ASAP Rocky (real name Rakim Mayers) and two members of his entourage – Bladimir Corniel and David Rispers – are arrested in Sweden on 3 July 2019, accused of aggravated assault.
The previous day, ASAP had posted videos on Instagram showing two men following him and his entourage around Stockholm.
In one of the videos, which are still online, ASAP says he doesn’t want any trouble with the pair.
5-7 July: Pulls out of UK festivals
After his arrest, ASAP is detained for two weeks by Swedish police, throwing his tour plans into chaos.
ASAP was due to perform at Longitude Festival in Dublin and Wireless Festival in London a few days after his arrest.
J-Hus and Rae Sremmurd are drafted in as replacements at Wireless, Poland’s Open’er Festival gets Stormzy, and Ski Mask The Slump God fills in at Longitude.
9 July: Rumours about prison conditions
US gossip website TMZ describes Kronoberg remand prison, where ASAP is being held, as “shockingly inhumane,” according to reports from unnamed sources.
But the governor of the prison denies these claims – saying after a recent refurbishment it’s in “good condition”, and that all inmates have access to a bed and TV.
However, ASAP Mob member ASAP Ferg says that Rocky is being held in solitary confinement.
19 July: Police investigate an alleged victim
While it is ASAP and his entourage who are locked up over the incident, one of the two men they allegedly fought with also finds himself under scrutiny by the police.
He is investigated by Swedish authorities for abuse, assault and attempted assault.
19 July: A victim of ‘systemic racism’?
ASAP isn’t the only rapper to have found himself in trouble with the Swedish authorities.
G-Eazy, real name Gerald Earl Gillum, was arrested in Sweden in 2018 for assault, possession of drugs and use of narcotics.
After pleading guilty G-Eazy was sentenced to probation, given a $10k fine, and released after a day-and-a-half.
19 July: Donald Trump gets involved
After two weeks behind bars – and as Swedish authorities decide to hold ASAP Rocky for an extra week – Donald Trump says that he is trying to secure the rapper’s release.
He tweets to say he is in communication with the Prime Minister of Sweden, prompted by a conversation with Kanye West.

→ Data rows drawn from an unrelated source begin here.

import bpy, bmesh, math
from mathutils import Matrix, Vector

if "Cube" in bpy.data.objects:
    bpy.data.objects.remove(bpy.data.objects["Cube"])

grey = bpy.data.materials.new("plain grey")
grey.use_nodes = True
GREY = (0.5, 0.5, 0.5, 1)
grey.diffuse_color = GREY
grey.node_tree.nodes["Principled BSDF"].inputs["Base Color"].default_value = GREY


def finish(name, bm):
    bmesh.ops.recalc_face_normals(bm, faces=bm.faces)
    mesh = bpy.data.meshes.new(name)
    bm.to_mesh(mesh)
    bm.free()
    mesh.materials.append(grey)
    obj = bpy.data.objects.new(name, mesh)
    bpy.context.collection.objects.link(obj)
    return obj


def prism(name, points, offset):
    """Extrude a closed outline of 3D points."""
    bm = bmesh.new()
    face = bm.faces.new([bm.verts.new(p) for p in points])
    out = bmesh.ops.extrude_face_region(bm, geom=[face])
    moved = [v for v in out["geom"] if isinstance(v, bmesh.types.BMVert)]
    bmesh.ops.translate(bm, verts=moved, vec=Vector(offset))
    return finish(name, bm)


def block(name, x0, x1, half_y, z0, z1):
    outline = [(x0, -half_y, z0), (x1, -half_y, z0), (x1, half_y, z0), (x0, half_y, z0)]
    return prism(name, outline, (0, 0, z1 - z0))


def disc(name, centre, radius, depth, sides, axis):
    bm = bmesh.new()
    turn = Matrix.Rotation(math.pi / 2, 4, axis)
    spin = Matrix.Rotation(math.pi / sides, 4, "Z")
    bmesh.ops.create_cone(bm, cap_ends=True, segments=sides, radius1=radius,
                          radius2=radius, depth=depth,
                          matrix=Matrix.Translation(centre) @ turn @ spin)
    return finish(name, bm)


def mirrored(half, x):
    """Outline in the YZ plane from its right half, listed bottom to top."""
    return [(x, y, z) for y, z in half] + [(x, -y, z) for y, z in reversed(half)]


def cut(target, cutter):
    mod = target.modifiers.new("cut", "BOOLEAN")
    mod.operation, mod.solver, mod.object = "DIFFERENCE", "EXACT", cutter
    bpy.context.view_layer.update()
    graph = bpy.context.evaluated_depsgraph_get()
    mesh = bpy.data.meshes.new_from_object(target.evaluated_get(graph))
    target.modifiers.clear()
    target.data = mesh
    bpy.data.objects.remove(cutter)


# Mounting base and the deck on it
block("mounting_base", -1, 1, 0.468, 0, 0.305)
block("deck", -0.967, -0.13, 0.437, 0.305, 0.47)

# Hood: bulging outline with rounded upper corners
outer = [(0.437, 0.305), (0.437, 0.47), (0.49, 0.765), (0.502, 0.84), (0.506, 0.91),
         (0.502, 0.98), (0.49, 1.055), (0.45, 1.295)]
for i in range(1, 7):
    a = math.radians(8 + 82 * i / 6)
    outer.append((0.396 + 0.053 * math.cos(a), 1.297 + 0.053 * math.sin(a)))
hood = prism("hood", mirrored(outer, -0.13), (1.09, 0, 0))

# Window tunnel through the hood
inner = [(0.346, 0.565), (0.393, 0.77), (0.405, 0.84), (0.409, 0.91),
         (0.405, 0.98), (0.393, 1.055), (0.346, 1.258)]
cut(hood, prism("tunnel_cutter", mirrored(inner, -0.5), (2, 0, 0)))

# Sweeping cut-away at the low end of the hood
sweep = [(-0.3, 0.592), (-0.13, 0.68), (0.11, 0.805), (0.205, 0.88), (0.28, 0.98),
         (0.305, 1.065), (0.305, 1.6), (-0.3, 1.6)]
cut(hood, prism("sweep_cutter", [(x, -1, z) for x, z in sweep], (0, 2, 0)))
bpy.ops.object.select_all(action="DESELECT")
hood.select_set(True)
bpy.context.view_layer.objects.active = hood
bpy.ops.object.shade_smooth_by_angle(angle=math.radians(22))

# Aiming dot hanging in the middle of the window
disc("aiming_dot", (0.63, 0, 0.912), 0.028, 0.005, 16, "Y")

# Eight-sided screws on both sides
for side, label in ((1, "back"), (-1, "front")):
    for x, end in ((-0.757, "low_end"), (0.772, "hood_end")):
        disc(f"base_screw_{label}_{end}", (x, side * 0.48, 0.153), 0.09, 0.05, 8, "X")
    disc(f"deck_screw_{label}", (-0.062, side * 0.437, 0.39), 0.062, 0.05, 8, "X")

22 July: Case against alleged victim closed
The alleged victim being investigated at the same time as ASAP Rocky has his case closed.
24 July: Mum’s concerns
Swedish newspaper Expressen speaks to ASAP’s mum, Renee Black, in New York in late July, and she talks about her concerns for her son.
“He was just telling me that he isn’t really eating properly. He can’t wait to get back into the gym,” she tells the newspaper.
“Everything is on video. They tried to avoid it but they kept being followed as well as harassed. Come on, just ball it up and trash it because that’s what it is, trash.”
25 July 2019: Police formally charge ASAP with assault
Three weeks after he is first arrested, Swedish police decide there is enough evidence to charge ASAP with assault causing actual bodily harm.
The two men arrested with him are also charged with assault.
The Swedish prosecutor tells Radio 1 Newsbeat that the videos seen on ASAP Rocky’s Instagram are only part of the evidence in the case.
“My evidence consists partly of a number of films that I will play in court. Some are known to the public and some are not,” Daniel Suneson says, referencing CCTV footage.
30 July: ASAP Rocky pleads not guilty
ASAP’s trial, which is expected to last three days, begins – but is delayed starting due to the massive media and fan interest in the case.
He and the two men arrested with him plead not guilty.
The media hears some of the evidence against ASAP for the first time, with the prosecution alleging that something like a bottle was used in the assault.
1 August 2019: ASAP goes to court
The following day, it’s ASAP’s chance to give evidence.
He tells Stockholm District Court: “There’s a million things that we could have did, but we decided to walk away.”
He also says he wants his name cleared and felt threatened by the people who clashed with his entourage in July.
“It got a little scary for us. I couldn’t help but assume that these guys were under the influence of some type of drugs,” he says.
2 August 2019: ASAP goes home
Despite earlier concerns that ASAP might flee the country, he is freed to go home on 2 August.
He describes his experience behind bars in Sweden as “difficult and humbling”.